  • Losing weight for seemingly no reason
  • Bone pain
  • Headache

Common Treatments for Lung Cancer

You and your doctor decide on a cancer treatment plan based on things like your overall health, the type and stage of your cancer, and your preferences.


Sometimes, you might decide not to get treatment. For example, you may think that the treatment's side effects will be worse than its possible benefits. When this happens, your doctor may suggest comfort care, which only treats the symptoms of cancer, like pain or shortness of breath.


Below are the most common treatment options for lung cancer. Keep in mind that these treatments are all for different stages of the disease, as well as location, and how you are experiencing the disease. 


  • Surgery - During surgery, your doctor will try to get rid of the lung cancer and some healthy tissue around it. Some ways to get rid of lung cancer are:
    • Wedge resection
    • Segmental resection
    • Lobectomy
    • Pneumonectomy
  • Radiation therapy - Radiation therapy kills cancer cells by sending them powerful beams of energy from sources like X-rays and protons
  • Chemotherapy - Chemotherapy uses drugs to kill cancer cells. You can get one or more chemo drugs through a vein in your arm or by mouth. Most of the time, a combination of drugs is given for weeks or months, with breaks in between so that the body can heal
  • Stereotactic body radiotherapy - Stereotactic body radiotherapy, which is also called "radiosurgery," is a very powerful radiation treatment that sends many beams of radiation at cancer from different directions
  • Targeted drug therapy - Targeted drug treatments are based on the fact that cancer cells have certain abnormalities. By stopping these from happening, targeted drug treatments can kill cancer cells
  • Immunotherapy - Immunotherapy is a way to fight cancer by using your immune system. Your immune system, which fights diseases, might not be able to attack your cancer because the cancer cells make proteins that help them hide from immune system cells. Immunotherapy works by stopping this from happening
  • Palliative care - People with lung cancer often have signs and symptoms of cancer as well as side effects of treatment. Supportive care, also called palliative care, is a field of medicine that involves working with a doctor to reduce your signs and symptoms

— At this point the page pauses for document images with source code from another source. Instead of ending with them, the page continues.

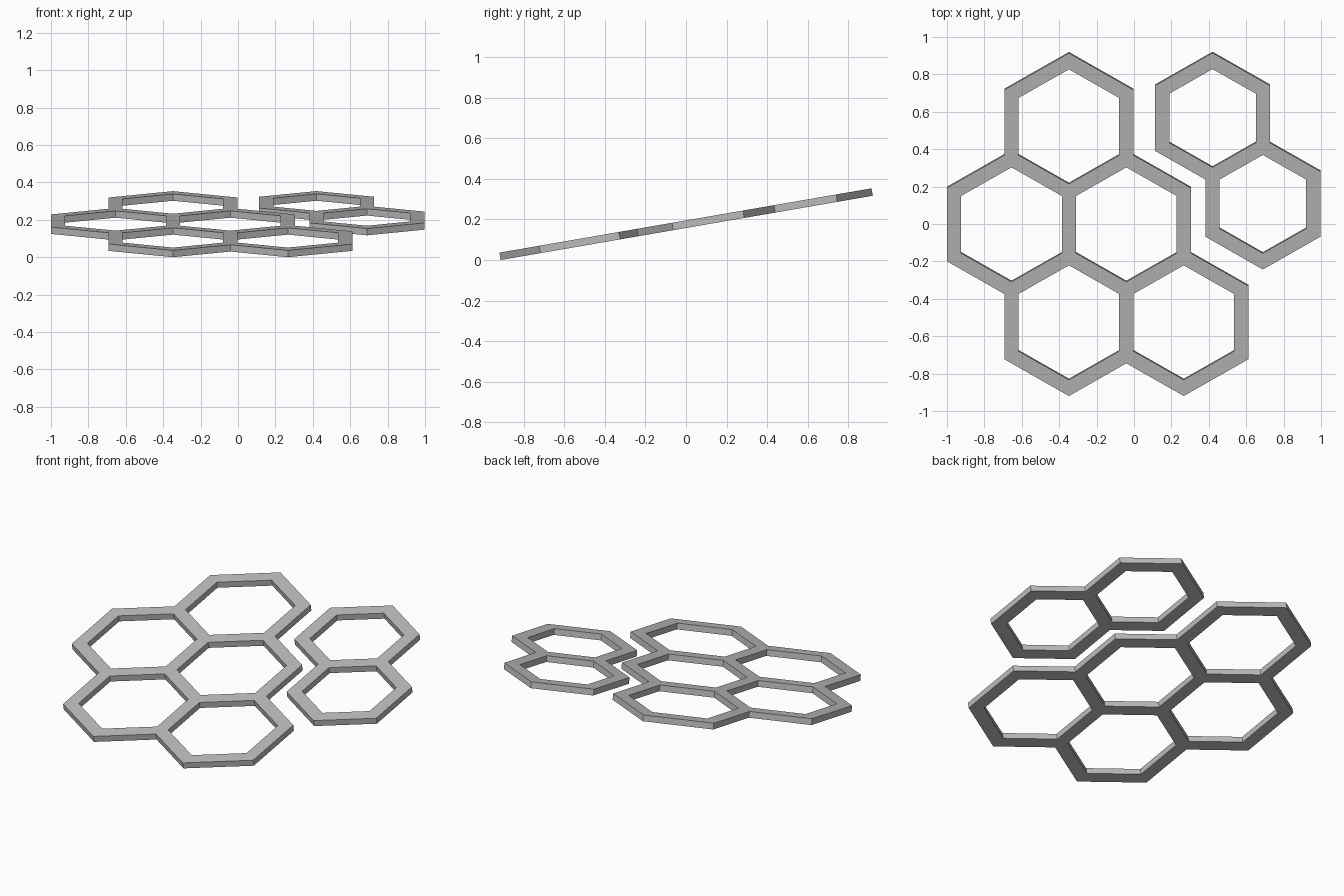
import bpy, bmesh, math
from mathutils import Matrix, Vector

if "Cube" in bpy.data.objects:
    bpy.data.objects.remove(bpy.data.objects["Cube"], do_unlink=True)

THICK = 0.037
WALL = 0.076
TILT = math.radians(9.8)
ROW = math.sqrt(3) / 2

grey = bpy.data.materials.new("plain grey")
grey.use_nodes = True
colour = (0.5, 0.5, 0.5, 1)
grey.diffuse_color = colour
grey.node_tree.nodes["Principled BSDF"].inputs["Base Color"].default_value = colour


def hex_prisms(name, centres, apothem, height):
    """One mesh object holding a pointy-top hexagonal prism at each centre."""
    bm = bmesh.new()
    turn = Matrix.Rotation(math.radians(30), 4, "Z")
    radius = apothem / math.cos(math.radians(30))
    for x, y in centres:
        bmesh.ops.create_cone(bm, cap_ends=True, segments=6, radius1=radius,
                              radius2=radius, depth=height,
                              matrix=Matrix.Translation((x, y, 0)) @ turn)
    # Put a corner, not a flat side, on the y axis
    if not any(abs(v.co.x - centres[0][0]) < 1e-4 for v in bm.verts):
        for i, (x, y) in enumerate(centres):
            bmesh.ops.rotate(bm, cent=(x, y, 0), matrix=turn.to_3x3(),
                             verts=list(bm.verts)[i * 12:i * 12 + 12])
    mesh = bpy.data.meshes.new(name)
    bm.to_mesh(mesh)
    bm.free()
    mesh.materials.append(grey)
    obj = bpy.data.objects.new(name, mesh)
    bpy.context.collection.objects.link(obj)
    return obj


def honeycomb(name, origin, cells, apothem):
    """Joined hexagon frames that share one wall; cells are (column, row)."""
    pitch = 2 * apothem - WALL
    centres = [(origin[0] + c * pitch, origin[1] + r * pitch * ROW) for c, r in cells]
    plate = hex_prisms(name, centres[:1], apothem, THICK)
    helpers = []
    for centre in centres[1:]:
        helpers.append(("UNION", hex_prisms("cell_body", [centre], apothem, THICK)))
    for centre in centres:
        helpers.append(("DIFFERENCE", hex_prisms("cell_hole", [centre], apothem - WALL, 0.2)))
    for operation, helper in helpers:
        helper.hide_render = True
        mod = plate.modifiers.new("cell", "BOOLEAN")
        mod.operation = operation
        mod.solver = "EXACT"
        mod.object = helper
    # Keep the evaluated mesh and drop the helpers
    bpy.context.view_layer.update()
    graph = bpy.context.evaluated_depsgraph_get()
    result = bpy.data.meshes.new_from_object(plate.evaluated_get(graph))
    plate.modifiers.clear()
    plate.data = result
    for _, helper in helpers:
        bpy.data.objects.remove(helper, do_unlink=True)
    # Lean the whole plate up toward the back
    result.transform(Matrix.Rotation(TILT, 4, "X"))
    return plate


# Five large cells and two small ones
large = honeycomb("large_honeycomb", (-0.655, 0),
                  [(0, 0), (1, 0), (0.5, 1), (0.5, -1), (1.5, -1)], 0.345)
small = honeycomb("small_honeycomb", (0.42, 0.577), [(0, 0), (0.5, -1)], 0.307)

# Rest the lowest edge on the ground
lowest = min(v.co.z for o in (large, small) for v in o.data.vertices)
for obj in (large, small):
    obj.data.transform(Matrix.Translation((0, 0, -lowest)))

Are you or someone you love concerned about your risk of lung cancer? Here at Clearview Cancer Institute, our specialists are experts in cancer diagnosis, treatment, and care. Give us a call at (888)374-1015 to schedule an appointment and possible screenings.